> I picked up a copy of this book today:
> It was published last Monday, Feb. 12. A passage from the Introduction (pp. 10-12):
> "I was haunted by a question whose answer had long eluded historians.
> The Germans always had the lists of Jewish names... But how did the
> Nazis get the lists? For decades, no one has known. Few have asked...
> I confronted the reality of IBM's involvement one day in 1993 in Washington
> at the United States Holocaust Museum. There, in the very first exhibit,
> an IBM Hollerith D-11 card sorting machine... was permanently displayed.
> Clearly affixed to the machine's front panel glistened an IBM nameplate...

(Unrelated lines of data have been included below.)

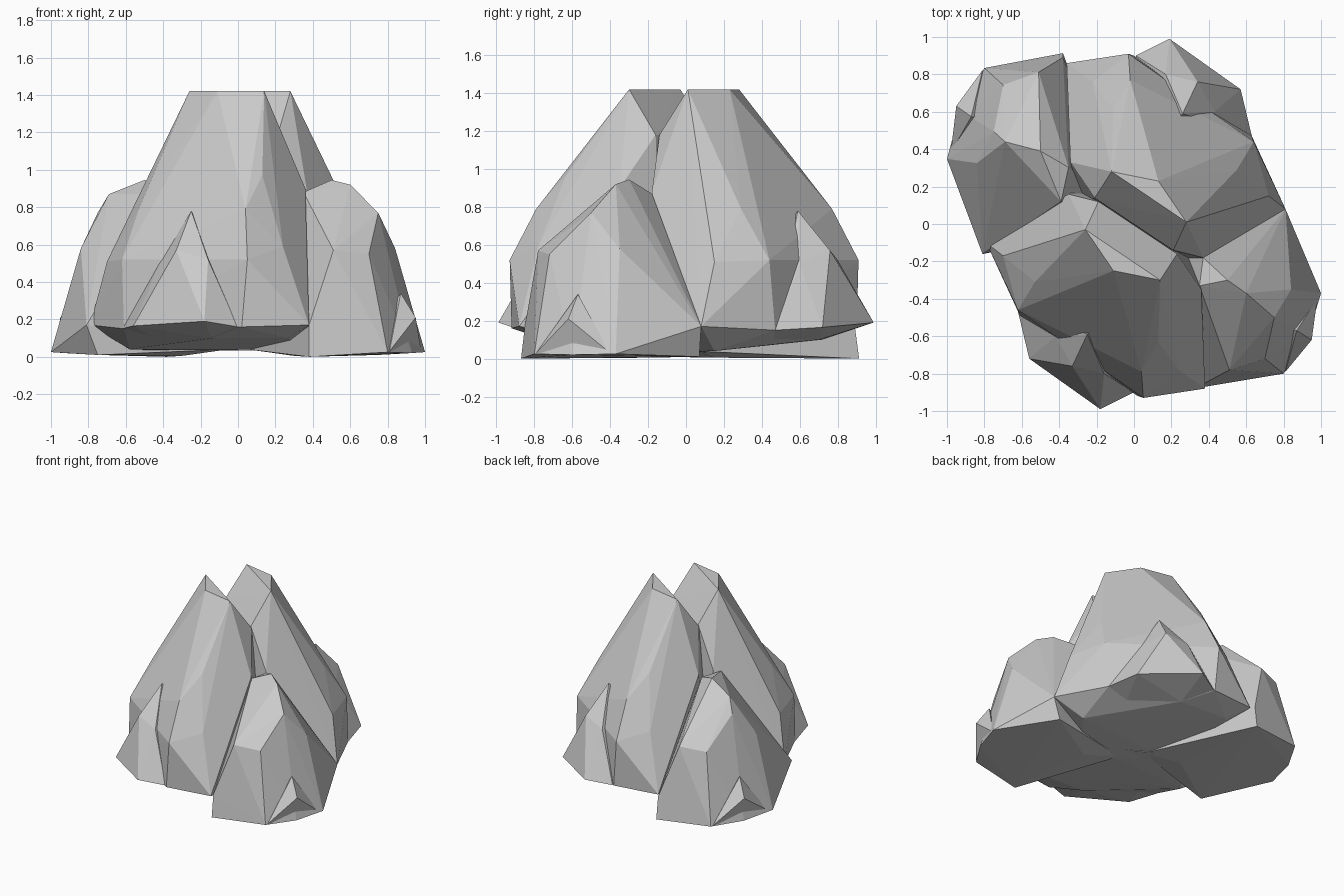
import bpy, bmesh

if "Cube" in bpy.data.objects:
    bpy.data.objects.remove(bpy.data.objects["Cube"])

# Main peak slab: ridge, valley ends, shoulders, rim, recessed underside
peak = [(.28, .01, 1.42), (.13, .23, 1.42), (-.12, .28, 1.42),
        (.21, -.14, 1.18), (-.21, .14, 1.18), (.37, -.18, .88), (-.34, .33, .9),
        (-.11, .61, .97), (-.02, .77, .79), (-.03, .91, .52), (-.22, .76, .59),
        (.55, .29, .79), (.64, .44, .52), (.72, .15, .51),
        (.81, .08, .17), (.63, .47, .15), (0, .9, .16), (-.36, .86, .17),
        (.45, .45, .1), (.15, .7, .1), (-.25, .72, .1), (.6, .15, .04),
        (0, 0, .04), (.3, -.22, .03), (-.3, .1, .04)]
# Lower corner lobe: top points, then flanks and foot
lobe_top = [(.5, -.3, .945), (.6, -.37, .92), (.37, -.18, .87)]
lobe_top_left = [(-.5, .39, .945), (-.69, .44, .87), (-.39, .12, .87)]
lobe = [(.75, -.5, .77), (.84, -.35, .58), (.7, -.72, .55), (.51, -.78, .57),
        (.35, -.33, .88), (.81, .08, .17), (1, -.37, .025), (.8, -.8, .025),
        (.38, -.85, .17), (.38, -.87, 0), (.93, -.6, .02), (.75, .07, .01),
        (.3, -.2, .005), (.05, -.1, .04)]
# Small overhanging buttress
buttress = [(.26, .59, .78), (.34, .76, .57), (.43, .6, .5), (.17, .8, .52),
            (.57, .72, .165), (.63, .47, .15), (.19, .99, .19), (.01, .9, .16),
            (.1, .4, .5), (.45, .45, .1), (.15, .7, .1)]
# Little spur on the lobe edge
spur = [(.87, -.57, .34), (.95, -.62, .21), (.98, -.4, .03), (.81, -.79, .03), (.7, -.55, .1)]


def hull(name, pts):
    bm = bmesh.new()
    for p in pts:
        bm.verts.new(p)
    res = bmesh.ops.convex_hull(bm, input=bm.verts)
    junk = {g for g in res["geom_interior"] if isinstance(g, bmesh.types.BMVert)}
    bmesh.ops.delete(bm, geom=list(junk), context='VERTS')
    bmesh.ops.recalc_face_normals(bm, faces=bm.faces)
    me = bpy.data.meshes.new(name)
    bm.to_mesh(me)
    bm.free()
    ob = bpy.data.objects.new(name, me)
    bpy.context.collection.objects.link(ob)
    return ob


def half_turn(pts, sy=1.0, dx=0.0, dy=0.0):
    return [(-x + dx, -y * sy + dy, z) for x, y, z in pts]


# Each part and its half-turn partner
parts = [hull("rock", peak), hull("front_peak", half_turn(peak, 1, .02, -.02)),
         hull("right_lobe", lobe_top + lobe),
         hull("left_lobe", lobe_top_left + half_turn(lobe, 1.13, 0, -.07)),
         hull("back_buttress", buttress), hull("front_buttress", half_turn(buttress, 1, .01)),
         hull("right_spur", spur), hull("left_spur", half_turn(spur, 1.13, 0, -.07))]

# Fuse into one rock
rock = parts[0]
for p in parts[1:]:
    m = rock.modifiers.new(p.name, 'BOOLEAN')
    m.operation = 'UNION'
    m.solver = 'EXACT'
    m.object = p
dg = bpy.context.evaluated_depsgraph_get()
fused = bpy.data.meshes.new_from_object(rock.evaluated_get(dg))
rock.modifiers.clear()
rock.data = fused
for p in parts[1:]:
    bpy.data.objects.remove(p)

> [A]lthough 15 million people, including most major Holocaust experts, have
> seen the display, and in spite of the best efforts of leading Museum historians,
> little more was understood about the provocative display other than the brief
> curator's description at the exhibit and a few pages of supportive research...
Frankly I find this to be rather a lame sort of blamology. IBM was not the only maker of card sorters in that
day, and IBM card sorters were also of immense importance to the Enigma decoding programs at Bletchley Park, as
well as Richard Feynman's work on doing calculations for the Manhattan Project.
Blaming a technology or its manufacturer a cheap and lame game to play. For example, when Hitler took power,
the only manufacturer of Luger semi-automatic pistols was a Jewish owned firm, which was confiscated from them.
Should the Jews who had owned that firm be blamed for the many Jews who were shot by SS officers with those
pistols they made for them prior to the Nazi takeover? Its rather ludicrous to play the blame game to this
extent, and implicating IBM for the Holocaust is of the same scope.
This archive was generated by hypermail 2b30 : Mon May 28 2001 - 09:56:46 MDT